> THE DATA:
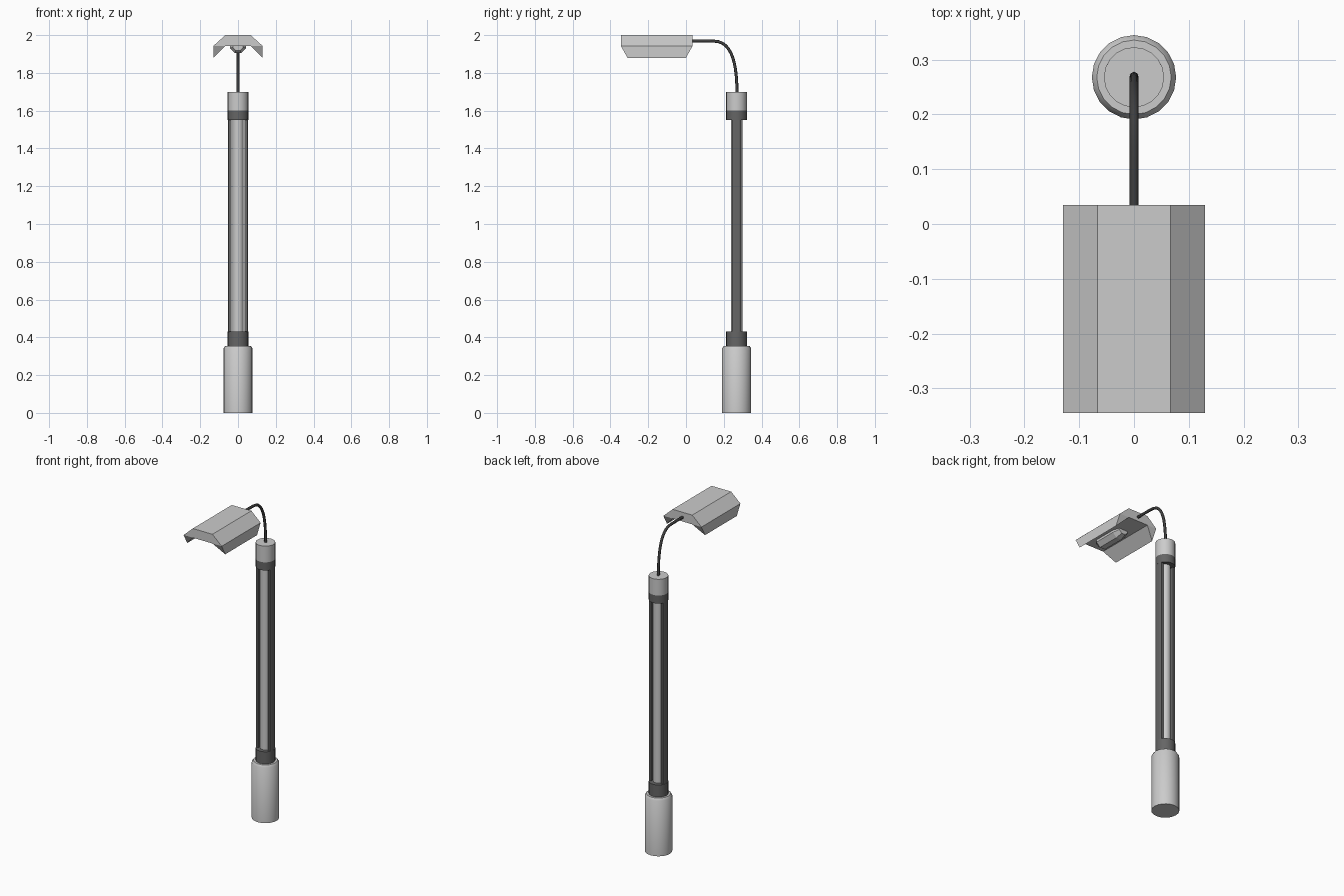
import bpy, bmesh, math
from mathutils import Vector

if "Cube" in bpy.data.objects:
    bpy.data.objects.remove(bpy.data.objects["Cube"])

def mat(name, v):
    m = bpy.data.materials.new(name)
    m.diffuse_color = (v, v, v, 1)
    m.use_nodes = True
    m.node_tree.nodes["Principled BSDF"].inputs["Base Color"].default_value = m.diffuse_color
    return m

LIGHT = mat("light grey", 0.60)
DARK = mat("dark grey", 0.13)
CABLE = mat("charcoal", 0.05)
PY = 0.268  # post centre in y

def finish(name, bm, m, smooth=False):
    bmesh.ops.recalc_face_normals(bm, faces=bm.faces)
    me = bpy.data.meshes.new(name)
    bm.to_mesh(me)
    bm.free()
    me.materials.append(m)
    ob = bpy.data.objects.new(name, me)
    bpy.context.collection.objects.link(ob)
    if smooth:
        bpy.context.view_layer.objects.active = ob
        ob.select_set(True)
        bpy.ops.object.shade_smooth_by_angle(angle=math.radians(35))
        ob.select_set(False)
    return ob

def skin(bm, rings):
    # joins rings of points and caps both ends
    vs = [[bm.verts.new(p) for p in r] for r in rings]
    for a, b in zip(vs, vs[1:]):
        n = len(a)
        for i in range(n):
            bm.faces.new((a[i], a[(i + 1) % n], b[(i + 1) % n], b[i]))
    bm.faces.new(vs[0])
    bm.faces.new(vs[-1])

def turned(name, prof, m, n=20):
    # turned part on the post axis, prof = (radius, z)
    bm = bmesh.new()
    ang = [2 * math.pi * i / n for i in range(n)]
    skin(bm, [[(r * math.cos(a), PY + r * math.sin(a), z) for a in ang] for r, z in prof])
    return finish(name, bm, m, True)

# Post, bottom to top
turned("base", [(0.077, 0), (0.077, 0.342), (0.068, 0.355)], LIGHT)
turned("lower_collar", [(0.055, 0.35), (0.055, 0.43)], DARK)
turned("light_tube", [(0.030, 0.42), (0.030, 1.56)], LIGHT)
turned("upper_collar", [(0.055, 1.55), (0.055, 1.60)], DARK)
turned("cap", [(0.055, 1.60), (0.055, 1.70)], LIGHT)

# Side struts
for s, nm in ((-1, "left"), (1, "right")):
    bm = bmesh.new()
    sec = [(0.034, -0.024), (0.049, -0.024), (0.053, -0.012),
           (0.053, 0.012), (0.049, 0.024), (0.034, 0.024)]
    skin(bm, [[(s * x, PY + y, z) for x, y in sec] for z in (0.425, 1.555)])
    finish(nm + "_strut", bm, DARK)

# Curved cable from cap to shade
cu = bpy.data.curves.new("cable", 'CURVE')
cu.dimensions = '3D'
cu.bevel_depth = 0.008
cu.bevel_resolution = 2
cu.use_fill_caps = True
cu.resolution_u = 12
sp = cu.splines.new('BEZIER')
pts = [((0.27, 1.69), (0, 0.14)), ((0.15, 1.968), (-0.06, 0.002)), ((-0.02, 1.968), (-0.05, 0))]
sp.bezier_points.add(len(pts) - 1)
for bp, ((y, z), (hy, hz)) in zip(sp.bezier_points, pts):
    co, h = Vector((0, y, z)), Vector((0, hy, hz))
    bp.co, bp.handle_left, bp.handle_right = co, co - h, co + h
sp.bezier_points[1].handle_left = (0, 0.25, 1.966)
cu.materials.append(CABLE)
bpy.context.collection.objects.link(bpy.data.objects.new("cable", cu))

# Lamp shade: arched section whose lower tips are shorter
half = [(0.067, 2.0), (0.13, 1.943), (0.13, 1.88), (0.067, 1.943)]
bm = bmesh.new()
ends = []
for y, tip in ((-0.345, 0.035), (0.035, -0.035)):
    R = [bm.verts.new((x, y + (tip if z < 1.9 else 0), z)) for x, z in half]
    L = [bm.verts.new((-x, y + (tip if z < 1.9 else 0), z)) for x, z in half]
    ends.append((R, L))
    bm.faces.new((R[0], L[0], L[3], R[3]))
    for S in (R, L):
        bm.faces.new((S[0], S[1], S[3]))
        bm.faces.new((S[1], S[2], S[3]))
(Ra, La), (Rb, Lb) = ends
for A, B in ((Ra, Rb), (La, Lb)):
    for i in range(3):
        bm.faces.new((A[i], A[i + 1], B[i + 1], B[i]))
for i in (0, 3):
    bm.faces.new((Ra[i], La[i], Lb[i], Rb[i]))
finish("lamp_shade", bm, LIGHT)

# Bulb under the shade
bm = bmesh.new()
ang = [2 * math.pi * (i + 0.5) / 8 for i in range(8)]
prof = [(0.030, -0.29), (0.046, -0.27), (0.046, -0.13), (0.032, -0.09)]
skin(bm, [[(r * math.cos(a), y, 1.947 + r * math.sin(a)) for a in ang] for r, y in prof])
finish("bulb", bm, LIGHT)
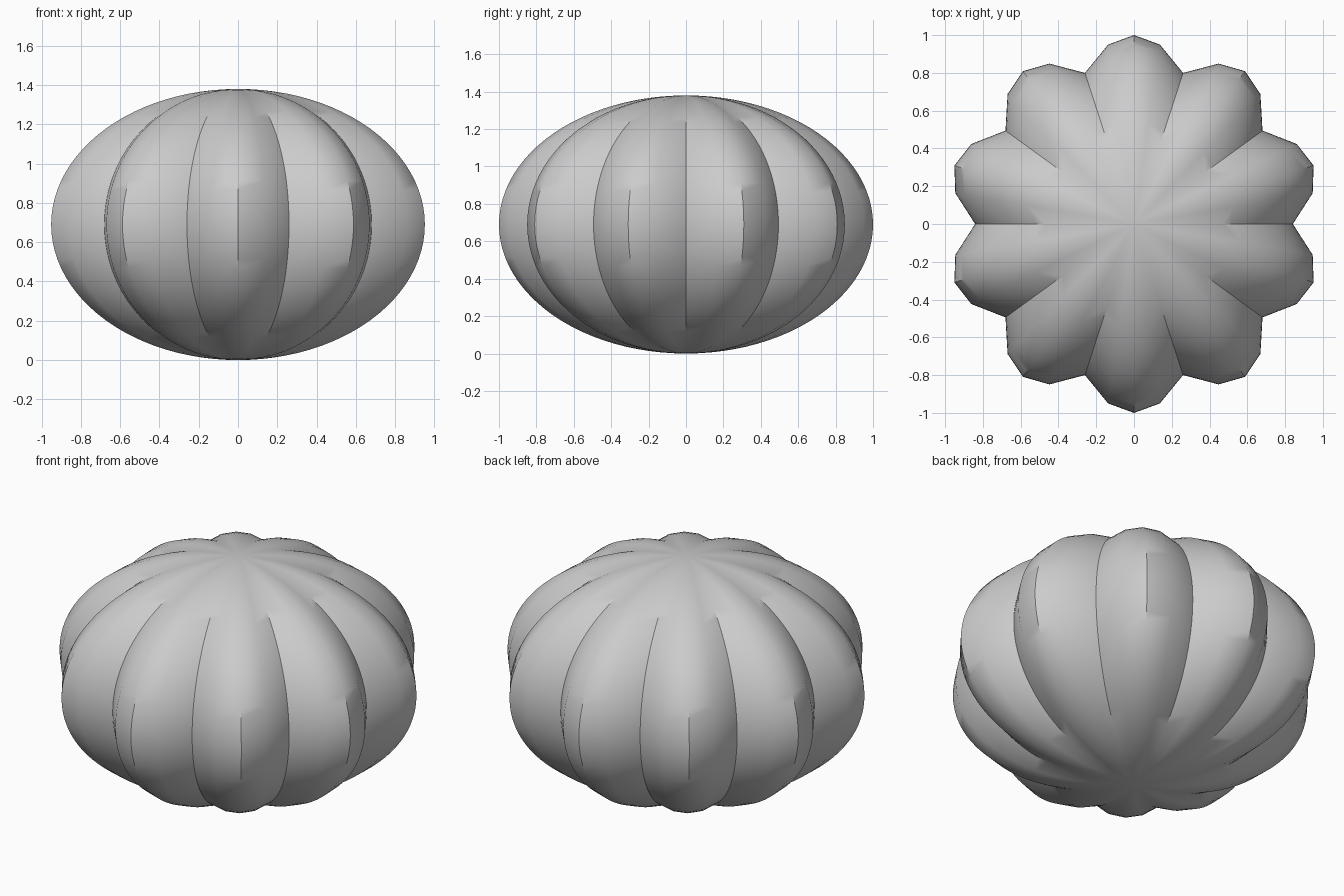
import bpy, bmesh
from math import sin, cos, pi, radians

if "Cube" in bpy.data.objects:
    bpy.data.objects.remove(bpy.data.objects["Cube"])

LOBES, RINGS = 10, 48
HALF_HEIGHT = 0.69

# One lobe of the cross-section: (angle from lobe centre, radius), starting at the crease
lobe = [(-18, 0.841), (-8.2, 0.96), (0, 1.0), (8.2, 0.96)]
section = []
for i in range(LOBES):
    for a, r in lobe:
        t = radians(18 + 36 * i + a)
        section.append((r * cos(t), r * sin(t)))
n = len(section)

# Scale the section along an elliptical profile from pole to pole
bm = bmesh.new()
bottom = bm.verts.new((0, 0, 0))
top = bm.verts.new((0, 0, 2 * HALF_HEIGHT))
rings = []
for k in range(1, RINGS):
    phi = pi * k / RINGS
    z = HALF_HEIGHT * (1 - cos(phi))
    rings.append([bm.verts.new((x * sin(phi), y * sin(phi), z)) for x, y in section])

for lo, hi in zip(rings, rings[1:]):
    for j in range(n):
        m = (j + 1) % n
        bm.faces.new((lo[j], lo[m], hi[m], hi[j]))
for j in range(n):
    m = (j + 1) % n
    bm.faces.new((bottom, rings[0][m], rings[0][j]))
    bm.faces.new((top, rings[-1][j], rings[-1][m]))

mesh = bpy.data.meshes.new("ribbed_body")
bm.to_mesh(mesh)
bm.free()
body = bpy.data.objects.new("ribbed_body", mesh)
bpy.context.collection.objects.link(body)

# Smooth lobes with crisp creases between them
bpy.context.view_layer.objects.active = body
body.select_set(True)
bpy.ops.object.shade_smooth_by_angle(angle=radians(36))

> EXERCISE: All entries above must be repeated exactly; pictures are to be left out.

> TASK RESPONSE:
import bpy, bmesh, math
from mathutils import Vector

if "Cube" in bpy.data.objects:
    bpy.data.objects.remove(bpy.data.objects["Cube"])

def mat(name, v):
    m = bpy.data.materials.new(name)
    m.diffuse_color = (v, v, v, 1)
    m.use_nodes = True
    m.node_tree.nodes["Principled BSDF"].inputs["Base Color"].default_value = m.diffuse_color
    return m

LIGHT = mat("light grey", 0.60)
DARK = mat("dark grey", 0.13)
CABLE = mat("charcoal", 0.05)
PY = 0.268  # post centre in y

def finish(name, bm, m, smooth=False):
    bmesh.ops.recalc_face_normals(bm, faces=bm.faces)
    me = bpy.data.meshes.new(name)
    bm.to_mesh(me)
    bm.free()
    me.materials.append(m)
    ob = bpy.data.objects.new(name, me)
    bpy.context.collection.objects.link(ob)
    if smooth:
        bpy.context.view_layer.objects.active = ob
        ob.select_set(True)
        bpy.ops.object.shade_smooth_by_angle(angle=math.radians(35))
        ob.select_set(False)
    return ob

def skin(bm, rings):
    # joins rings of points and caps both ends
    vs = [[bm.verts.new(p) for p in r] for r in rings]
    for a, b in zip(vs, vs[1:]):
        n = len(a)
        for i in range(n):
            bm.faces.new((a[i], a[(i + 1) % n], b[(i + 1) % n], b[i]))
    bm.faces.new(vs[0])
    bm.faces.new(vs[-1])

def turned(name, prof, m, n=20):
    # turned part on the post axis, prof = (radius, z)
    bm = bmesh.new()
    ang = [2 * math.pi * i / n for i in range(n)]
    skin(bm, [[(r * math.cos(a), PY + r * math.sin(a), z) for a in ang] for r, z in prof])
    return finish(name, bm, m, True)

# Post, bottom to top
turned("base", [(0.077, 0), (0.077, 0.342), (0.068, 0.355)], LIGHT)
turned("lower_collar", [(0.055, 0.35), (0.055, 0.43)], DARK)
turned("light_tube", [(0.030, 0.42), (0.030, 1.56)], LIGHT)
turned("upper_collar", [(0.055, 1.55), (0.055, 1.60)], DARK)
turned("cap", [(0.055, 1.60), (0.055, 1.70)], LIGHT)

# Side struts
for s, nm in ((-1, "left"), (1, "right")):
    bm = bmesh.new()
    sec = [(0.034, -0.024), (0.049, -0.024), (0.053, -0.012),
           (0.053, 0.012), (0.049, 0.024), (0.034, 0.024)]
    skin(bm, [[(s * x, PY + y, z) for x, y in sec] for z in (0.425, 1.555)])
    finish(nm + "_strut", bm, DARK)

# Curved cable from cap to shade
cu = bpy.data.curves.new("cable", 'CURVE')
cu.dimensions = '3D'
cu.bevel_depth = 0.008
cu.bevel_resolution = 2
cu.use_fill_caps = True
cu.resolution_u = 12
sp = cu.splines.new('BEZIER')
pts = [((0.27, 1.69), (0, 0.14)), ((0.15, 1.968), (-0.06, 0.002)), ((-0.02, 1.968), (-0.05, 0))]
sp.bezier_points.add(len(pts) - 1)
for bp, ((y, z), (hy, hz)) in zip(sp.bezier_points, pts):
    co, h = Vector((0, y, z)), Vector((0, hy, hz))
    bp.co, bp.handle_left, bp.handle_right = co, co - h, co + h
sp.bezier_points[1].handle_left = (0, 0.25, 1.966)
cu.materials.append(CABLE)
bpy.context.collection.objects.link(bpy.data.objects.new("cable", cu))

# Lamp shade: arched section whose lower tips are shorter
half = [(0.067, 2.0), (0.13, 1.943), (0.13, 1.88), (0.067, 1.943)]
bm = bmesh.new()
ends = []
for y, tip in ((-0.345, 0.035), (0.035, -0.035)):
    R = [bm.verts.new((x, y + (tip if z < 1.9 else 0), z)) for x, z in half]
    L = [bm.verts.new((-x, y + (tip if z < 1.9 else 0), z)) for x, z in half]
    ends.append((R, L))
    bm.faces.new((R[0], L[0], L[3], R[3]))
    for S in (R, L):
        bm.faces.new((S[0], S[1], S[3]))
        bm.faces.new((S[1], S[2], S[3]))
(Ra, La), (Rb, Lb) = ends
for A, B in ((Ra, Rb), (La, Lb)):
    for i in range(3):
        bm.faces.new((A[i], A[i + 1], B[i + 1], B[i]))
for i in (0, 3):
    bm.faces.new((Ra[i], La[i], Lb[i], Rb[i]))
finish("lamp_shade", bm, LIGHT)

# Bulb under the shade
bm = bmesh.new()
ang = [2 * math.pi * (i + 0.5) / 8 for i in range(8)]
prof = [(0.030, -0.29), (0.046, -0.27), (0.046, -0.13), (0.032, -0.09)]
skin(bm, [[(r * math.cos(a), y, 1.947 + r * math.sin(a)) for a in ang] for r, y in prof])
finish("bulb", bm, LIGHT)
import bpy, bmesh
from math import sin, cos, pi, radians

if "Cube" in bpy.data.objects:
    bpy.data.objects.remove(bpy.data.objects["Cube"])

LOBES, RINGS = 10, 48
HALF_HEIGHT = 0.69

# One lobe of the cross-section: (angle from lobe centre, radius), starting at the crease
lobe = [(-18, 0.841), (-8.2, 0.96), (0, 1.0), (8.2, 0.96)]
section = []
for i in range(LOBES):
    for a, r in lobe:
        t = radians(18 + 36 * i + a)
        section.append((r * cos(t), r * sin(t)))
n = len(section)

# Scale the section along an elliptical profile from pole to pole
bm = bmesh.new()
bottom = bm.verts.new((0, 0, 0))
top = bm.verts.new((0, 0, 2 * HALF_HEIGHT))
rings = []
for k in range(1, RINGS):
    phi = pi * k / RINGS
    z = HALF_HEIGHT * (1 - cos(phi))
    rings.append([bm.verts.new((x * sin(phi), y * sin(phi), z)) for x, y in section])

for lo, hi in zip(rings, rings[1:]):
    for j in range(n):
        m = (j + 1) % n
        bm.faces.new((lo[j], lo[m], hi[m], hi[j]))
for j in range(n):
    m = (j + 1) % n
    bm.faces.new((bottom, rings[0][m], rings[0][j]))
    bm.faces.new((top, rings[-1][j], rings[-1][m]))

mesh = bpy.data.meshes.new("ribbed_body")
bm.to_mesh(mesh)
bm.free()
body = bpy.data.objects.new("ribbed_body", mesh)
bpy.context.collection.objects.link(body)

# Smooth lobes with crisp creases between them
bpy.context.view_layer.objects.active = body
body.select_set(True)
bpy.ops.object.shade_smooth_by_angle(angle=radians(36))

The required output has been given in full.